Skip Navigation
Our Terms of Use (click here to view) have changed. By continuing to use this site, you are agreeing to our new Terms of Use.

Chapter 4: Graphs of Equations and Functions

Difficulty Level: At Grade Created by: CK-12
Turn In


Given a table or a function rule, how can you represent the data visually in two dimensions? Learning how to graph equations is not just a skill you will use in algebra. It is one you will carry with you throughout your mathematics studies.

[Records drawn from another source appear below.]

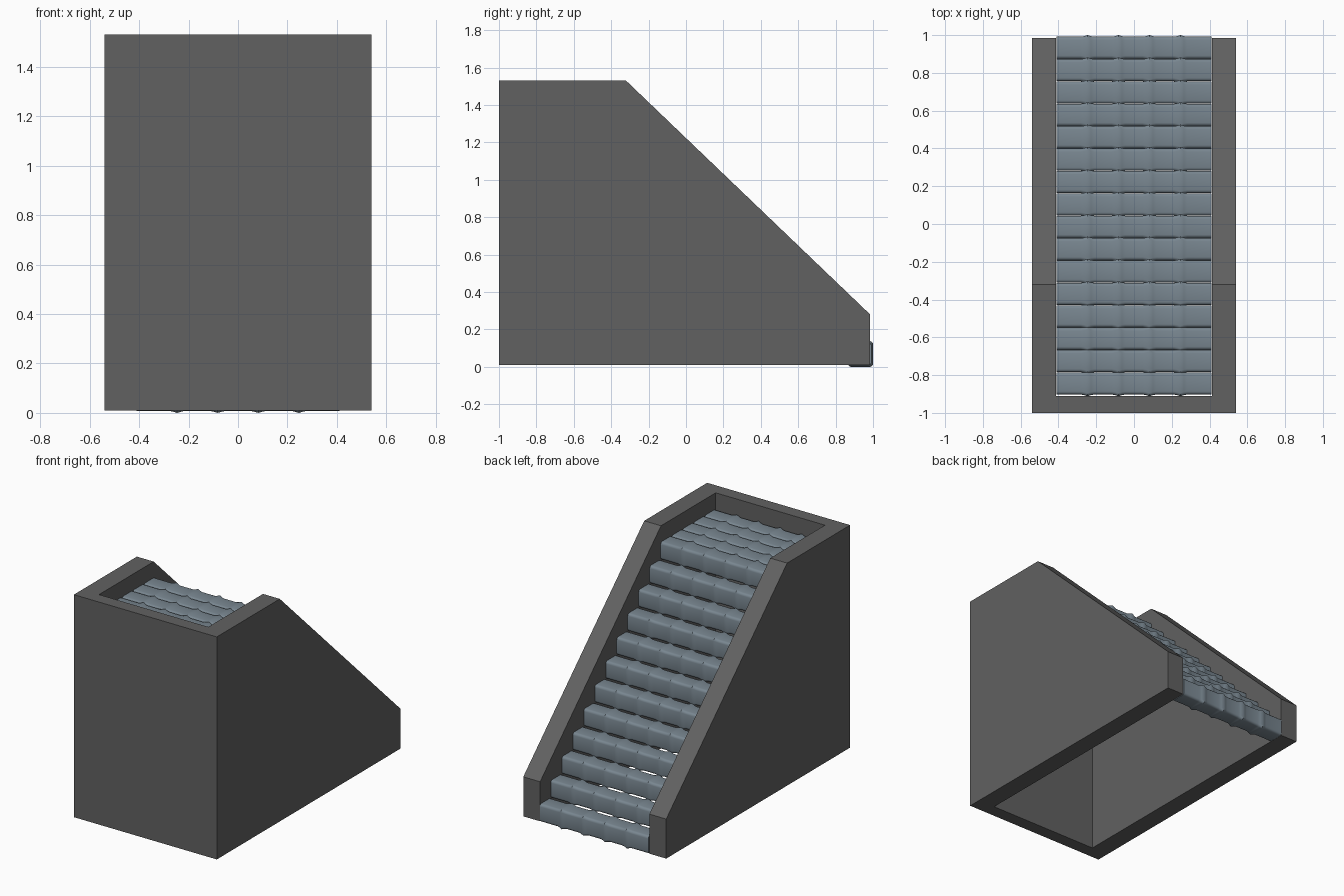
import bpy, bmesh
from math import cos, sin, pi

if "Cube" in bpy.data.objects:
    bpy.data.objects.remove(bpy.data.objects["Cube"])

STEPS, ROWS = 12, 16            # rising steps, total rows incl. landing
RUN, RISE = 0.1185, 0.1175
WIDTH, BRICKS = 0.82, 5


def material(name, rgb):
    m = bpy.data.materials.new(name)
    m.diffuse_color = (*rgb, 1)
    m.use_nodes = True
    m.node_tree.nodes["Principled BSDF"].inputs["Base Color"].default_value = m.diffuse_color
    return m


def finish(bm, name, mat=None):
    bmesh.ops.recalc_face_normals(bm, faces=bm.faces)
    me = bpy.data.meshes.new(name)
    bm.to_mesh(me)
    bm.free()
    if mat:
        me.materials.append(mat)
    ob = bpy.data.objects.new(name, me)
    bpy.context.collection.objects.link(ob)
    return ob


wall_mat = material("dark_wall", (0.12, 0.12, 0.12))
stone_mat = material("blue_stone", (0.19, 0.24, 0.28))

# Surrounding wall: side profile extruded across the full width
profile = [(-1, 0.01), (0.985, 0.01), (0.985, 0.28), (-0.32, 1.53), (-1, 1.53)]
bm = bmesh.new()
face = bm.faces.new([bm.verts.new((-0.54, y, z)) for y, z in profile])
ext = bmesh.ops.extrude_face_region(bm, geom=[face])
bmesh.ops.translate(bm, vec=(1.08, 0, 0),
                    verts=[g for g in ext["geom"] if isinstance(g, bmesh.types.BMVert)])
wall = finish(bm, "stair_wall", wall_mat)

# Cutter hollows the inside, leaving two sides and the end wall
bm = bmesh.new()
bmesh.ops.create_cube(bm, size=1)
bmesh.ops.scale(bm, vec=(0.826, 2.91, 4), verts=bm.verts)
bmesh.ops.translate(bm, vec=(0, -0.91 + 2.91 / 2, 1), verts=bm.verts)
cutter = finish(bm, "wall_cutter", wall_mat)
mod = wall.modifiers.new("hollow", 'BOOLEAN')
mod.operation, mod.solver, mod.object = 'DIFFERENCE', 'EXACT', cutter
bpy.context.view_layer.objects.active = wall
wall.select_set(True)
bpy.ops.object.modifier_apply(modifier="hollow")
bpy.data.objects.remove(cutter)
wall.select_set(False)


# Stone row: rounded square section swept along x, swelling at the brick joints
def section(half_y, half_z, r=0.017, seg=3):
    pts = []
    for q, (sy, sz) in enumerate([(1, 1), (-1, 1), (-1, -1), (1, -1)]):
        for i in range(seg + 1):
            a = (q + i / seg) * pi / 2
            pts.append((sy * (half_y - r) + r * cos(a), sz * (half_z - r) + r * sin(a)))
    return pts


bm = bmesh.new()
brick = WIDTH / BRICKS
stations = [(-WIDTH / 2, 0.0)]
for j in range(1, BRICKS):
    x = -WIDTH / 2 + j * brick
    stations += [(x - 0.035, 0), (x - 0.018, 0.003), (x, 0.0085),
                 (x + 0.018, 0.003), (x + 0.035, 0)]
stations.append((WIDTH / 2, 0.0))
rings = [[bm.verts.new((x, y, z)) for y, z in section(0.0585 + b, 0.0605 + b)]
         for x, b in stations]
for a, b in zip(rings, rings[1:]):
    for i in range(len(a)):
        k = (i + 1) % len(a)
        bm.faces.new((a[i], a[k], b[k], b[i]))
bm.faces.new(rings[0])
bm.faces.new(rings[-1])
first = finish(bm, "step_1", stone_mat)
bpy.context.view_layer.objects.active = first
first.select_set(True)
bpy.ops.object.shade_smooth_by_angle(angle=0.6)

# Repeat the row: climbing steps, then a level landing
for k in range(ROWS):
    ob = first if k == 0 else first.copy()
    if k:
        bpy.context.collection.objects.link(ob)
        ob.name = f"step_{k + 1}" if k < STEPS else f"landing_row_{k - STEPS + 1}"
    ob.location = (0, 0.933 - RUN * k, 0.069 + RISE * min(k, STEPS - 1))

This chapter will focus on graphing linear equations. After learning how to graph lines from tables and functions, you’ll be introduced to a line’s intercepts. You’ll also use graphs to find the slope of a line and the rate of change of a linear function.

Conversions, like dollars to Euros, kilograms to pounds, and Fahrenheit to Celsius, can all be modeled using linear equations. This chapter focuses on these applications and many more.

Chapter Outline

Chapter Summary


This chapter begins with points and graphs in the coordinate plane. It then builds on these concepts with graphs of linear equations, vertical lines, and horizontal lines. It then discusses the intercepts of a line—how to find them and how to use them to graph and equation. Next it defines slope and rate of change and discusses how to find the slope of a line/the rate of change of a function. As part of this topic, direct variation models will be introduced, with an emphasis on real-world applications. Function notation, the vertical line test, and arithmetic progression will also be covered. Finally, the chapter concludes with the problem-solving strategies Read a Graph and Make a Graph.

Image Attributions

Show Hide Details
Difficulty Level:
At Grade
Date Created:
Oct 01, 2012
Last Modified:
Jan 14, 2016
Files can only be attached to the latest version of chapter
Please wait...
Please wait...
Image Detail
Sizes: Medium | Original